Navy looks to private industry for help with data center consolidation
New technologies, management techniques offer increased efficiency, flexibility
- By Henry Kenyon
- Apr 20, 2012
Like the rest of the Defense Department, the Navy has been very concerned with streamlining its information technology infrastructure for both cost and efficiency reasons. A major part of this effort is data center consolidation—shutting down excess and underused data centers and getting more bang for the buck out of the remaining facilities. How the sea service is approaching this process and what lessons and help it can draw from private industry was discussed by a panel of experts at the Navy League’s Sea, Air, Space exposition on April 18.
Industry must be more involved in helping the Navy manage its data center consolidation, said Janice Haith, the service’s director of assessments and compliance.
Consolidation is necessary because the Navy “has lots of rice bowls”—lots of offices and departments that want to hang onto their data—she added, noting that this is a cultural issue that the service needs to overcome. But the Navy also wants to become more efficient in how it manages its IT assets and looks to commercial firms such as Google as examples to emulate, she said.
Security also remains a concern. From a technology perspective, the Navy has slightly different data environments due to varying classification levels, said Rear Adm. Matthew Klunder, chief of Naval Research and director of Test and Evaluation Technology Requirements. One technology that could really help the service’s data consolidation efforts is multicore processing. If processing power can be increased, the Navy will be able to do more with fewer data centers, he said.
But the service does not necessarily want raw power alone, Klunder added. Data throughput does not always have to be at 100 percent because sometimes there are tactical reasons to move data down smaller pipes, he said. However the use of smaller pipes requirement creates a need for analytics and other technology to help manage the data, he said.

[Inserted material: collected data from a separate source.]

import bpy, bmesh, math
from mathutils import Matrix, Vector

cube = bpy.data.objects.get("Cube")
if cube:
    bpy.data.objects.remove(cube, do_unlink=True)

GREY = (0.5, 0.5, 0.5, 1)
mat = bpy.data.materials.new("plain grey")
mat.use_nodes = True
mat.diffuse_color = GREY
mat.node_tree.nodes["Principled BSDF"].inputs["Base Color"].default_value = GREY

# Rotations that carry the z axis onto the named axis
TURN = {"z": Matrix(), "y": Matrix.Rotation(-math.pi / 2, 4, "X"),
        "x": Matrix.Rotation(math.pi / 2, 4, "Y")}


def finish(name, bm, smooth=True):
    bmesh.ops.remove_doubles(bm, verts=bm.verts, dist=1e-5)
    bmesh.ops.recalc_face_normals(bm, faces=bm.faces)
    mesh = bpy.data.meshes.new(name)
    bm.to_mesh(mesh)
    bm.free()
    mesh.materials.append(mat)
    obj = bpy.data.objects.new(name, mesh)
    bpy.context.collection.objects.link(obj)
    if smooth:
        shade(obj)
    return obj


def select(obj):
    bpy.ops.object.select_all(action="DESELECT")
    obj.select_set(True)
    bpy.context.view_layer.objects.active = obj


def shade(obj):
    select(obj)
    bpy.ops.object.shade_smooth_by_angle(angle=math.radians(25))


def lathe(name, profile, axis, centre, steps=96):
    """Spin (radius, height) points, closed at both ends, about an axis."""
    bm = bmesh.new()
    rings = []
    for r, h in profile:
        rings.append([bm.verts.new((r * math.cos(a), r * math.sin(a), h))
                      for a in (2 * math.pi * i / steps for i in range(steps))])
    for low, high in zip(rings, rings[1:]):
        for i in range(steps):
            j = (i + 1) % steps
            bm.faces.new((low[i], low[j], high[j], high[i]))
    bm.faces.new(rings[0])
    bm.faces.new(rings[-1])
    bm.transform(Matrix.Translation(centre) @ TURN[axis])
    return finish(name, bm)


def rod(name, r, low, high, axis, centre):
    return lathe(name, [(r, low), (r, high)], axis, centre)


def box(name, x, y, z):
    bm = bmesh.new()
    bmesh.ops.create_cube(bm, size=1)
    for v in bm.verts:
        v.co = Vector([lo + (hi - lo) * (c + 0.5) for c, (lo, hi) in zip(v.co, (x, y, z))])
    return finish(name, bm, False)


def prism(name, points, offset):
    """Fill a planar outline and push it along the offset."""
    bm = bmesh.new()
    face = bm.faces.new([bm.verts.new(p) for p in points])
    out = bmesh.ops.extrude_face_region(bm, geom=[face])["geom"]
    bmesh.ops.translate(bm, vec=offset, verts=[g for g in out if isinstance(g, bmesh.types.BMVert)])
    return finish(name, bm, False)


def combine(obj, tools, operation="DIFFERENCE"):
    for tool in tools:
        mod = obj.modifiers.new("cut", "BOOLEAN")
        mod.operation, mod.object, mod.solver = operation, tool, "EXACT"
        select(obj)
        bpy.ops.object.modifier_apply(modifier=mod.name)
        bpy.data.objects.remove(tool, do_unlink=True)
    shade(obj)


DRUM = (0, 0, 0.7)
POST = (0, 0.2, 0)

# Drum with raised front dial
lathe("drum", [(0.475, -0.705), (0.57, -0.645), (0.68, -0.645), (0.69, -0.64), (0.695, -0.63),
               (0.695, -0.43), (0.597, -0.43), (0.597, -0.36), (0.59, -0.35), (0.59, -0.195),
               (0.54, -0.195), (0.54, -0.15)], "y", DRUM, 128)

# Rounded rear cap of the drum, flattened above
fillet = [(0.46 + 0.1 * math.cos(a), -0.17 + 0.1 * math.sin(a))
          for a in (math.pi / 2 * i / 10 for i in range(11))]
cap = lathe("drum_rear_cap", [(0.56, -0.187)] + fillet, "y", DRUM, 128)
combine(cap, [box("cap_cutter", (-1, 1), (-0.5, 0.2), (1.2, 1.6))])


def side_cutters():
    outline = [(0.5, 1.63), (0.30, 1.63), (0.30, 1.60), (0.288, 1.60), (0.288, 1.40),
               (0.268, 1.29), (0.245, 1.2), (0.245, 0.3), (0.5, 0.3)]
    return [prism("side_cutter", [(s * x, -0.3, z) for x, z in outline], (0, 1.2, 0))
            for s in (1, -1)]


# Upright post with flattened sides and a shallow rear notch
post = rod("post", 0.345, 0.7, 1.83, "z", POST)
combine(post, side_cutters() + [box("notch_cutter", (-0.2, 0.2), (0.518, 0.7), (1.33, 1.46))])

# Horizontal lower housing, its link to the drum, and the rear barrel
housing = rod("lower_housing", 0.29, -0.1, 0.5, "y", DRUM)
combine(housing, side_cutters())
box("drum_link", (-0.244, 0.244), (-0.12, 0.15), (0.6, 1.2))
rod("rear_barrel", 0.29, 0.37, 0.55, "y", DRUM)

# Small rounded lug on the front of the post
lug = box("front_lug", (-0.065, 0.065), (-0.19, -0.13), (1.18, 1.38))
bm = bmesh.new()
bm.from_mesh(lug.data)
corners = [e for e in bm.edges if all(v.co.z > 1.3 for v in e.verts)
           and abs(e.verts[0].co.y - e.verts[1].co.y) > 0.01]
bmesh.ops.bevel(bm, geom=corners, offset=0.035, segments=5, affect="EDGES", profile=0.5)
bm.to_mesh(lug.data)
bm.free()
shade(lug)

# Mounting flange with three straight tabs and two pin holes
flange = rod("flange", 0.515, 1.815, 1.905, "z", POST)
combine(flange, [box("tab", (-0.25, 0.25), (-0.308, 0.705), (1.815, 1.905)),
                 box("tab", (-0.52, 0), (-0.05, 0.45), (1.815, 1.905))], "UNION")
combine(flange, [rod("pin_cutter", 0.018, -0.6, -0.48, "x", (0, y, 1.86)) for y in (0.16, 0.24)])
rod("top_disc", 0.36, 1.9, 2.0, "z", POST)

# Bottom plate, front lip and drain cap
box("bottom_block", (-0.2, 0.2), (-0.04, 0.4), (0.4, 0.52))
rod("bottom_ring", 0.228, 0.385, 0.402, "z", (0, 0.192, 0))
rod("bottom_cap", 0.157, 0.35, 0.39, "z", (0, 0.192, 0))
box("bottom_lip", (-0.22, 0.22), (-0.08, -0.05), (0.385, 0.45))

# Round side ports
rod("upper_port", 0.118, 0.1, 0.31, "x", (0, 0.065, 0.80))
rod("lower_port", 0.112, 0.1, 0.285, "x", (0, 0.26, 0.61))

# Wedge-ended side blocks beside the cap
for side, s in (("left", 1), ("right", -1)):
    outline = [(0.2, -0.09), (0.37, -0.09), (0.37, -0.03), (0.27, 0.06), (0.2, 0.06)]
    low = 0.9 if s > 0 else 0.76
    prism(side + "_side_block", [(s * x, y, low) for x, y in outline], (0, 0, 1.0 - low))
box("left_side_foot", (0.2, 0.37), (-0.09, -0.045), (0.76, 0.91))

There are 150 data centers currently in the Navy. It is a value proposition to get data to individual warfighters without the need to support underused centers, Haith said. Another consideration is the Navy’s at-sea data capability. The service just awarded the CANES contract and one of the service’s requirements is for no latency in moving data between shore-based data centers and ships, she said.
What the Navy needs as part of its data center consolidation efforts is more bandwidth and processing power, Klunder said. But these capabilities need to be coupled with data security and assurance systems, he added.
There are many commercial technologies that can be applied to the Navy’s needs, Klunder said. He noted that he recently met with industry representatives to discuss new technologies that the Navy could use. This is a “win-win” situation where industry expertise helps meet Navy needs, he said.
Besides looking at technology, like all federal agencies the Navy must also follow regulations. This can be a challenge because regulations are constantly evolving, said Michele Weslander Quaid, Google’s chief technology officer for federal markets and innovation evangelist. Observing that regulation should cover outcomes, not technology, she said that this approach also helps to avoid vendor lock-in and outdated security models.
There is also CNA responsibility, Quaid said. To help out, industry has to move data to the cloud to provide anywhere, anytime accessibility. There is also a need to move security to the data itself, not the device. The same technology used to protect intellectual property can defend email and networks, she said.
Many agencies do not have a clear understanding of their baselines and data, said Johnny Barnes, chief technology officer with IBM Global Business Services Public Sector division. IBM needed to get a clear understanding of its technology before setting up its own virtualization and data consolidation efforts, he said.
There is a lot of technology available now that allows organizations to better understand their networks before they begin consolidation efforts, Barnes said. One challenge of consolidation and driving savings from efficiencies is being able to track costs to ensure that the savings will be there, he said.
Henry Kenyon is a contributing writer for Defense Systems.